Chemicals like Chlorine, Bromine, and Ozone are all oxidizers. These chemicals have the ability to oxidize by stealing electrons from other substances, making them good water sanitizers because when you alter the chemical makeup of unwanted plants or animals, it kills them and "burns up" the remains, leaving a few harmless chemicals as by-products. In the process of oxidizing, these oxidizers are reduced (picked up an extra electron) and lose their ability to further oxidize anything. They may combine with other substances in the water or their electrical change may simply be "used up". To make sure the chemical process continues to the very end, you must have a high enough concentration of an oxidizer in the water to do the whole job.
Many foods and beverages are highly oxidized and devoid of electrons. Consuming oxidized foods and beverages tend to unfavorably affect the chemical characteristics of body fluids. Likewise, addition to one’s diet of negative hydrogen ions, which are found to be especially high in organically grown vegetables, tends to affect the body fluids in a favorable manner. Naturally, Oxidation Reduction Potential (ORP) value varies widely between different foods and beverages.

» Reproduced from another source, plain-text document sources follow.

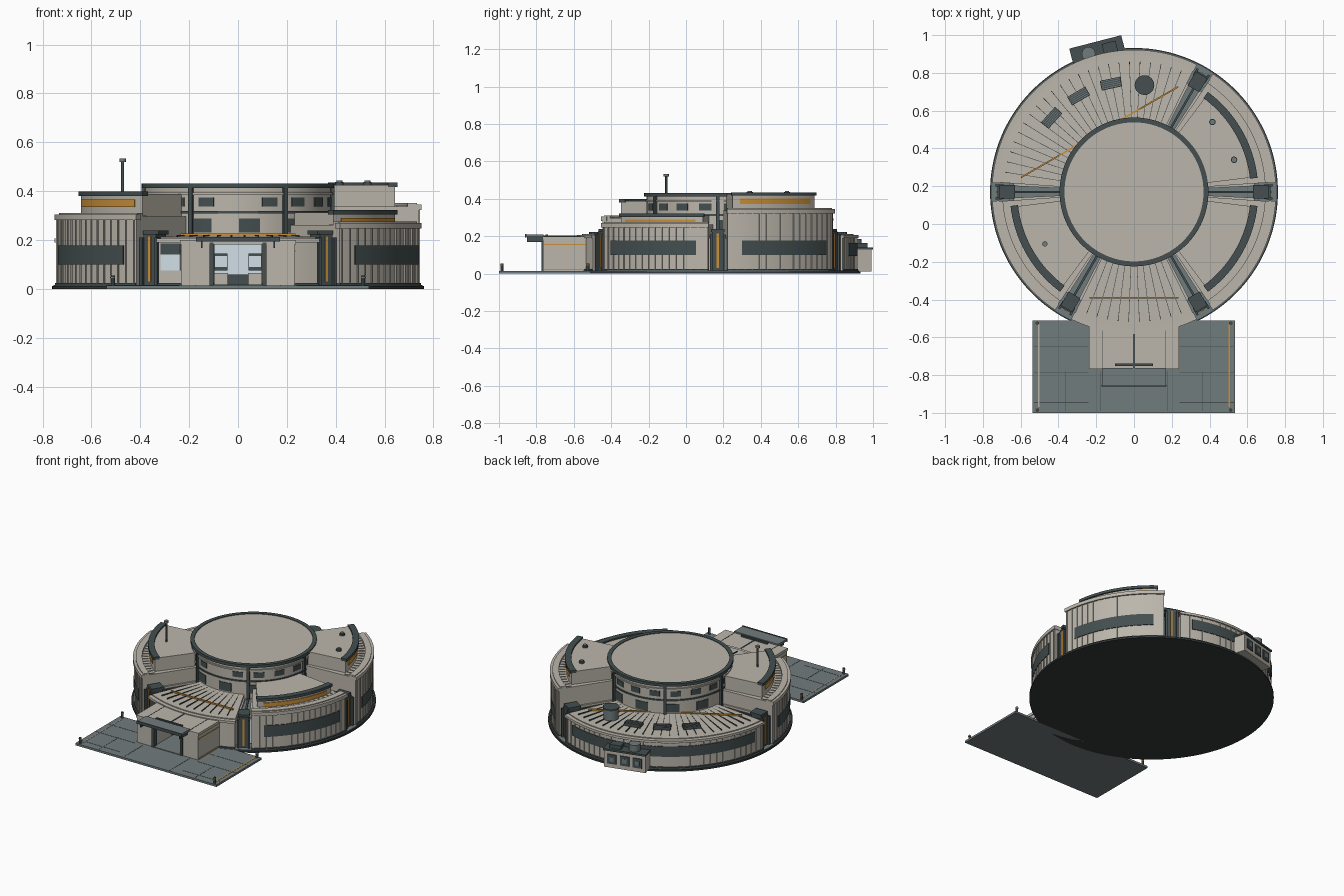
import bpy, bmesh, math
from mathutils import Matrix, Vector

if "Cube" in bpy.data.objects:
    bpy.data.objects.remove(bpy.data.objects["Cube"])

CY = 0.17  # ring centre in y


def material(name, rgb):
    m = bpy.data.materials.new(name)
    m.diffuse_color = (*rgb, 1)
    m.use_nodes = True
    m.node_tree.nodes["Principled BSDF"].inputs["Base Color"].default_value = m.diffuse_color
    return m


LIGHT = material("warm_grey", (0.50, 0.47, 0.41))
DARK = material("dark_slate", (0.058, 0.078, 0.080))
BLUE = material("blue_grey", (0.165, 0.20, 0.205))
BASE = material("charcoal", (0.035, 0.042, 0.044))
ORANGE = material("orange", (0.60, 0.28, 0.04))
GLASS = material("pale_glass", (0.72, 0.84, 0.90))

parts = {}


def get(name, mat):
    if name not in parts:
        parts[name] = (bmesh.new(), mat)
    return parts[name][0]


def box(name, mat, x0, x1, y0, y1, z0, z1, matrix=Matrix()):
    loc = Matrix.Translation(((x0 + x1) / 2, (y0 + y1) / 2, (z0 + z1) / 2))
    size = Matrix.Diagonal((x1 - x0, y1 - y0, z1 - z0, 1))
    bmesh.ops.create_cube(get(name, mat), size=1, matrix=matrix @ loc @ size)


def polar_box(name, mat, ang, r0, r1, width, z0, z1):
    """Box lying along a radius of the ring."""
    turn = Matrix.Translation((0, CY, 0)) @ Matrix.Rotation(math.radians(ang), 4, 'Z')
    box(name, mat, r0, r1, -width / 2, width / 2, z0, z1, turn)


def cyl(name, mat, x, y, r, z0, z1, n=24):
    bmesh.ops.create_cone(get(name, mat), cap_ends=True, segments=n, radius1=r, radius2=r,
                          depth=z1 - z0, matrix=Matrix.Translation((x, y, (z0 + z1) / 2)))


def at(ang, r):
    a = math.radians(ang)
    return r * math.cos(a), CY + r * math.sin(a)


def sector(name, mat, r0, r1, a0, a1, z0, z1, z1_in=None):
    """Curved block between two radii and two angles; z1_in lifts the inner top edge."""
    bm = get(name, mat)
    full = a1 - a0 >= 360
    n = max(2, round((a1 - a0) / 2.5))
    zi = z1 if z1_in is None else z1_in
    rows = []
    for i in range(n if full else n + 1):
        a = a0 + (a1 - a0) * i / n
        rows.append([bm.verts.new((*at(a, r), z)) for r, z in ((r0, z0), (r1, z0), (r1, z1), (r0, zi))])
    for i in range(n):
        p, q = rows[i], rows[(i + 1) % len(rows)]
        for k in range(4):
            bm.faces.new((p[k], q[k], q[(k + 1) % 4], p[(k + 1) % 4]))
    if not full:
        bm.faces.new(rows[0])
        bm.faces.new(rows[-1][::-1])


# Base disc
cyl("base_disc", BASE, 0, CY, 0.762, 0, 0.012, 144)
cyl("base_floor", BLUE, 0, CY, 0.755, 0.011, 0.016, 144)

# Central drum with bands, pilasters and windows
cyl("drum_wall", LIGHT, 0, CY, 0.38, 0.012, 0.422, 144)
sector("drum_rim", DARK, 0.368, 0.394, 0, 360, 0.413, 0.432)
cyl("drum_roof", LIGHT, 0, CY, 0.37, 0.42, 0.428, 144)
sector("drum_band", DARK, 0.375, 0.386, 0, 360, 0.308, 0.318)
sector("drum_lower_band", LIGHT, 0.375, 0.388, 0, 360, 0.385, 0.395)
for k in range(6):
    polar_box("drum_pilasters", DARK, 60 * k, 0.37, 0.394, 0.018, 0.015, 0.42)
for k in range(1, 18):
    a = -90 + 20 * k
    sector("drum_windows_upper", DARK, 0.376, 0.384, a - 5, a + 5, 0.338, 0.374)
for k in range(12):
    a = -113 + 30 * k
    sector("drum_windows_lower", DARK, 0.376, 0.384, a - 6.5, a + 6.5, 0.23, 0.287)

# Three tall wings, each with a raised upper block
for label, a0, h, top in (("front_left", 180, 0.297, 0.388), ("front_right", 300, 0.262, 0.312),
                          ("back_right", 0, 0.337, 0.425)):
    s, e = a0 + 4, a0 + 56
    sector(label + "_wing", LIGHT, 0.38, 0.742, s, e, 0.012, h)
    sector(label + "_plinth", DARK, 0.70, 0.75, s, e, 0.012, 0.024)
    sector(label + "_cap", LIGHT, 0.715, 0.752, s - 0.3, e + 0.3, h - 0.015, h + 0.008)
    sector(label + "_cap_step", LIGHT, 0.695, 0.735, s, e, h - 0.01, h + 0.014)
    sector(label + "_window", DARK, 0.73, 0.7475, a0 + 10, a0 + 51, 0.10, 0.178)
    sector(label + "_upper_block", LIGHT, 0.385, 0.648, a0 + 7, a0 + 53, h - 0.01, top)
    sector(label + "_upper_trim", DARK, 0.618, 0.658, a0 + 6.5, a0 + 53.5, top - 0.008, top + 0.01)
    sector(label + "_orange_band", ORANGE, 0.64, 0.653, a0 + 10.5, a0 + 49.5, top - 0.052, top - 0.022)
    for k in range(17):
        a = s + 1 + k * 50 / 16
        polar_box(label + "_wall_ribs", LIGHT, a, 0.735, 0.747, 0.005, 0.024, h - 0.01)
        polar_box(label + "_roof_ribs", LIGHT, a, 0.655, 0.70, 0.004, h - 0.01, h + 0.004)

# Two low wings: front (open in the middle for the entrance) and back
for label, s, e, walls in (("front_low", 244, 296, ((244, 262), (278, 296))),
                           ("back_low", 64, 176, ((64, 176),))):
    for w0, w1 in walls:
        sector(label + "_wall", LIGHT, 0.69 if label == "front_low" else 0.40, 0.742, w0, w1, 0.012, 0.195)
        sector(label + "_plinth", DARK, 0.70, 0.75, w0, w1, 0.012, 0.024)
    sector(label + "_cap", LIGHT, 0.71, 0.752, s - 0.3, e + 0.3, 0.19, 0.206)
    sector(label + "_roof", LIGHT, 0.37, 0.725, s, e, 0.188, 0.212, 0.222)
    sector(label + "_end_walls", LIGHT, 0.38, 0.70, s, s + 2, 0.012, 0.19)
    sector(label + "_end_walls", LIGHT, 0.38, 0.70, e - 2, e, 0.012, 0.19)
    n = round((e - s) / 4.7)
    for k in range(1, n):
        polar_box(label + "_roof_seams", DARK, s + (e - s) * k / n, 0.385, 0.69, 0.003, 0.205, 0.2215)
sector("back_low_window", DARK, 0.73, 0.7475, 70, 170, 0.095, 0.165)
for k in range(34):
    polar_box("back_low_wall_ribs", LIGHT, 65.5 + k * 3.3, 0.735, 0.747, 0.005, 0.024, 0.19)
sector("front_left_low_window", GLASS, 0.73, 0.747, 244.8, 251.5, 0.075, 0.14)
sector("front_left_low_shade", DARK, 0.73, 0.747, 244.8, 251.5, 0.14, 0.185)

# Straight orange roof lines
box("front_roof_line", ORANGE, -0.235, 0.235, -0.394, -0.386, 0.215, 0.226)
polar_box("back_roof_line", ORANGE, 120, 0.361, 0.369, 0.96, 0.215, 0.228)

# Spoke corridors with pylons between the wings
for k, a in enumerate((0, 60, 180, 240, 300)):
    sector("spoke_corridors", BLUE, 0.38, 0.66, a - 4, a + 4, 0.012, 0.19)
    for d in (-1, 1):
        sector("spoke_kerbs", LIGHT, 0.39, 0.64, a + d * 3.4 - 0.6, a + d * 3.4 + 0.6, 0.18, 0.205)
        polar_box("pylon_fins", DARK, a + d * 2.7, 0.69, 0.735, 0.012, 0.015, 0.21)
    polar_box("spoke_ridges", DARK, a, 0.39, 0.63, 0.012, 0.18, 0.20)
    sector("spoke_glass", GLASS, 0.655, 0.664, a - 4, a + 4, 0.02, 0.188)
    polar_box("pylons", DARK, a, 0.64, 0.722, 0.06, 0.012, 0.225)
    polar_box("pylon_caps", DARK, a, 0.63, 0.715, 0.072, 0.222, 0.238)
    polar_box("pylon_orange_strips", ORANGE, a, 0.72, 0.727, 0.012, 0.03, 0.215)

# Roof fittings
for a in (102, 120, 138):
    polar_box("roof_vents", DARK, a, 0.56, 0.612, 0.11, 0.21, 0.235)
    for j in range(5):
        polar_box("roof_vent_slats", BLUE, a, 0.565 + j * 0.01, 0.569 + j * 0.01, 0.10, 0.234, 0.239)
cyl("roof_tank", BLUE, *at(84.4, 0.568), 0.048, 0.21, 0.285)
cyl("roof_tank_lid", DARK, *at(84.4, 0.568), 0.052, 0.285, 0.295)
for x, y in ((0.415, 0.54), (0.53, 0.34)):
    cyl("block_vents", DARK, x, y, 0.017, 0.42, 0.437, 16)
    cyl("block_vent_tops", BLUE, x, y, 0.012, 0.437, 0.443, 16)
cyl("antenna_mast", DARK, -0.472, -0.105, 0.006, 0.38, 0.52, 12)
cyl("antenna_head", BLUE, -0.472, -0.105, 0.014, 0.52, 0.533, 16)

# Plant unit at the back
P = 104.5
polar_box("plant_unit", LIGHT, P, 0.70, 0.812, 0.276, 0.012, 0.13)
polar_box("plant_roof", DARK, P, 0.70, 0.82, 0.284, 0.128, 0.14)
turn = Matrix.Translation((0, CY, 0)) @ Matrix.Rotation(math.radians(P), 4, 'Z')
for t in (-0.085, 0, 0.085):
    box("plant_grilles", DARK, 0.81, 0.818, t - 0.03, t + 0.03, 0.04, 0.105, turn)
    box("plant_fans", BLUE, 0.817, 0.82, t - 0.014, t + 0.014, 0.058, 0.088, turn)
tank = turn @ Vector((0.768, 0.05, 0))
cyl("plant_tank", BLUE, tank.x, tank.y, 0.036, 0.135, 0.185)
box("plant_box", DARK, 0.745, 0.80, -0.105, -0.03, 0.135, 0.165, turn)

# Forecourt pad with seams, edge lines and corner posts
box("forecourt_pad", BLUE, -0.538, 0.536, -1.0, -0.51, 0, 0.014)
for s in (-1, 1):
    for y in (-0.65, -0.785, -0.945):
        box("pad_seams", DARK, min(s * 0.24, s * 0.53), max(s * 0.24, s * 0.53), y - 0.0015, y + 0.0015, 0.01, 0.015)
    for x in (0.175, 0.365):
        box("pad_seams", DARK, s * x - 0.0015, s * x + 0.0015, -0.99, -0.78, 0.01, 0.015)
    for y in (-0.985, -0.525):
        cyl("corner_posts", DARK, s * 0.512, y, 0.008, 0.01, 0.055, 12)
        cyl("corner_post_lamps", ORANGE, s * 0.512, y, 0.009, 0.044, 0.049, 12)
box("pad_line_right", ORANGE, 0.499, 0.507, -0.97, -0.53, 0.01, 0.0155)
box("pad_line_left", LIGHT, -0.507, -0.501, -0.97, -0.53, 0.01, 0.0155)

# Entrance porch
for s in (-1, 1):
    def mx(name, mat, a, b, *rest):
        box(name, mat, min(s * a, s * b), max(s * a, s * b), *rest)
    mx("porch_sides", LIGHT, 0.107, 0.232, -0.765, -0.50, 0.012, 0.185)
    mx("porch_door_posts", DARK, 0.10, 0.116, -0.772, -0.74, 0.012, 0.19)
    mx("porch_orange_lines", ORANGE, 0.231, 0.2345, -0.76, -0.53, 0.152, 0.158)
    mx("porch_plinth", ORANGE, 0.231, 0.2345, -0.76, -0.53, 0.02, 0.025)
    mx("porch_roof_seams", DARK, 0.163, 0.166, -0.765, -0.51, 0.195, 0.2015)
    mx("canopy_brackets", DARK, 0.145, 0.152, -0.85, -0.765, 0.168, 0.196)
    # Consoles inside the doorway
    mx("console_desks", LIGHT, 0.04, 0.10, -0.40, -0.34, 0.012, 0.065)
    mx("console_screens", DARK, 0.042, 0.098, -0.36, -0.35, 0.075, 0.145)
    mx("console_displays", GLASS, 0.046, 0.094, -0.364, -0.36, 0.09, 0.135)
box("porch_roof", LIGHT, -0.237, 0.237, -0.768, -0.50, 0.182, 0.20)
box("porch_ridge", DARK, -0.004, 0.004, -0.765, -0.51, 0.195, 0.203)
box("porch_sign_bar", DARK, -0.10, 0.10, -0.752, -0.738, 0.198, 0.21)
box("canopy", BLUE, -0.168, 0.168, -0.855, -0.762, 0.195, 0.21)
box("canopy_edge", DARK, -0.172, 0.172, -0.86, -0.852, 0.193, 0.213)
box("entrance_floor", BLUE, -0.105, 0.105, -0.77, -0.22, 0.01, 0.018)
box("entrance_glass", GLASS, -0.105, 0.105, -0.225, -0.215, 0.018, 0.185)
box("entrance_pedestal", DARK, -0.042, 0.042, -0.46, -0.40, 0.012, 0.058)

# Turn every collected part into an object, smooth where curved
for name, (bm, mat) in parts.items():
    bmesh.ops.recalc_face_normals(bm, faces=bm.faces)
    me = bpy.data.meshes.new(name)
    bm.to_mesh(me)
    bm.free()
    me.materials.append(mat)
    me.polygons.foreach_set("use_smooth", [True] * len(me.polygons))
    me.set_sharp_from_angle(angle=math.radians(30))
    bpy.context.collection.objects.link(bpy.data.objects.new(name, me))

Considering you want to avoid oxidizing your body internally as much as possible, it is important to make a constant effort to eat and drink foods and beverages that have an ORP value on the negative side. Unfortunately, the majority of what we eat and drink has positive ORP values, often quite high.
Most people have heard about antioxidants, but most people don’t fully understand the term oxidation. The process of oxidation starts with the air you breathe. Each oxygen atom has a nucleus in the center with tiny electrons circling around it like satellites orbiting the earth. Any atom that has eight electrons in its outer orbit is stable, but oxygen has only six. Therefore, it is very unstable and it needs two more electrons to stabilize it. When oxygen comes into contact with other atoms, it may steal two electrons from them, a fire like reaction that releases heat energy. Or the oxygen atom may simply attach itself to one or more atoms to share electrons, as it does with hydrogen to make water (H2O) or carbon to make CO2. Either way, this is called "oxidation". For example, oxygen burns the wood in a fireplace by capturing its electrons and releasing heat energy into the room. In the body, oxygen captures electrons from the digested food releasing energy for all the activities in the body. What remains after oxidation? In the fireplace, oxidation of the wood hydrocarbons produces CO2, which floats up the chimney, and leaves carbon ashes on the floor. In the body, oxidation of food molecules produces CO2, which is exhaled but the "ashes" remain in the body as electron-deficient molecules called "free radicals". They roam through the body attempting to replace their missing electrons by stealing electrons from vital cells and causing damage that usually disables their ability to reproduce as healthy normal cells.
Many scientists agree that oxidized compounds wrinkle the skin, damage internal organs, damage DNA and contribute to the signs and symptoms of early aging. The natural way to resist oxidized damage is to provide the body with antioxidants, some of which the body makes, some are consumed, and others may be supplemented. The essential function of an antioxidant is to supply electrons to electron-deficient free radicals so they no longer steal electrons from vital cells.